Colonial America · Civil War Studies
The Middle Ages · The Renaissance
Worlds in Motion
Railroads: Connecting 19th-Century America · Pirates: History and Culture
The Olympics
Chinese · French · Spanish
The Art of Writing: Process and Product · Elements of Drama
Writing Workshop: Where Art Meets Science
Stories and Poems
Writing Workshop: Images and Text
Animal Behavior · Flight Science
Forest Ecology · Rocks, Minerals, and Fossils
Meteorology · Bugs and Butterflies
Dynamic Earth · Bay Ecology II

Course Description

From the CTY Course Catalog (2002):

When thinking of the United States in the 1860s, people often focus solely on the Civil War, picturing the nation only in terms of sectional conflict, North and South. But in this class, students focus on a force that linked the United States together rather than tore it apart: the railroad.

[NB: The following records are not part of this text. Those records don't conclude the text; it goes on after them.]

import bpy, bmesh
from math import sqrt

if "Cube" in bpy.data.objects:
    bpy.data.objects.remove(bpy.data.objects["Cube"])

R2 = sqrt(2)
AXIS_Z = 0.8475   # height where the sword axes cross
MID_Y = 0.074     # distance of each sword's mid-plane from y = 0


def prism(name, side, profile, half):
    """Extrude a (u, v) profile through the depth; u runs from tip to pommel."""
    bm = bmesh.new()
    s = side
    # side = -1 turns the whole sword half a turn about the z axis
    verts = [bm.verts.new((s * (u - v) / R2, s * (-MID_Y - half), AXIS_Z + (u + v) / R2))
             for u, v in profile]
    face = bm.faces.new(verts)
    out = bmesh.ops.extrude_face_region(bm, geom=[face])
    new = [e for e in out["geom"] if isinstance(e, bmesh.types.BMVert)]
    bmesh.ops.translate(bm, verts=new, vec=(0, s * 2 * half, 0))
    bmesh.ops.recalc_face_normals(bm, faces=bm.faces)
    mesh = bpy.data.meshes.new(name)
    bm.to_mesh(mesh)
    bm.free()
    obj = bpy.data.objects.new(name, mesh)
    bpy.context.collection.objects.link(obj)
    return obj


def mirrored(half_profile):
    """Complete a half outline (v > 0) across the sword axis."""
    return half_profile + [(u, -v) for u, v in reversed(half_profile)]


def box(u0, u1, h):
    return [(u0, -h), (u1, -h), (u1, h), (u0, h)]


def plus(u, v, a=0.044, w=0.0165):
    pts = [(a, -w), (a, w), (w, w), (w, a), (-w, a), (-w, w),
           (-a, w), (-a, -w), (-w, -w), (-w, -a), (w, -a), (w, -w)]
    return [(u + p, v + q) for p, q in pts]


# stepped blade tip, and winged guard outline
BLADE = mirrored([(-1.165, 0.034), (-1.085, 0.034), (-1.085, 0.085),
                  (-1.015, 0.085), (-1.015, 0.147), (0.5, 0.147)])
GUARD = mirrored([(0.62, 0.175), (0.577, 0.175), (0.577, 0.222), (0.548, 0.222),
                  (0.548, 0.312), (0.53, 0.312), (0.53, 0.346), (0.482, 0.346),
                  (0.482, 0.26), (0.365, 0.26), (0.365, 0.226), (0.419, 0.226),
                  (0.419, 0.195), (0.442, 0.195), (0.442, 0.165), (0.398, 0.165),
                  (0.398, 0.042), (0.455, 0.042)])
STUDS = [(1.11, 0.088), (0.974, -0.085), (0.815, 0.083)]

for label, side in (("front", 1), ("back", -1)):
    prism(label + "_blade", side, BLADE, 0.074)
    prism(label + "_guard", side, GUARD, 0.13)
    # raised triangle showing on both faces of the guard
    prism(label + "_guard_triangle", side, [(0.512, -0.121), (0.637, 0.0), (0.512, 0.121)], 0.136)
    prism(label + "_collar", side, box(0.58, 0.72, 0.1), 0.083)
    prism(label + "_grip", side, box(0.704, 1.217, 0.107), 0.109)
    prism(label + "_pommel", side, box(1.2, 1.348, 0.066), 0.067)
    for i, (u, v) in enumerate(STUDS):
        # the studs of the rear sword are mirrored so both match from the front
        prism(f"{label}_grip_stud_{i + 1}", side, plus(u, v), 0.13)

This course concentrates on the 1860s, from the signing of the Pacific Railroad Act to the driving of the Golden Spike in Promontory Summit, Utah. Students explore the motives and techniques of the robber barons and financiers including Hopkins, Stanford, Huntington, and Crocker; examine issues surrounding the Chinese and European immigrants largely responsible for constructing the railroad; and discuss the plight of Native Americans as they were displaced in this process. This course, while focused on history, also asks students to explore geography as they determine why the rails followed one path rather than others.

By looking at the political, economic, and social circumstances surrounding the formation of the United States' first transcontinental railroad, students gain a greater understanding of a key period in American history.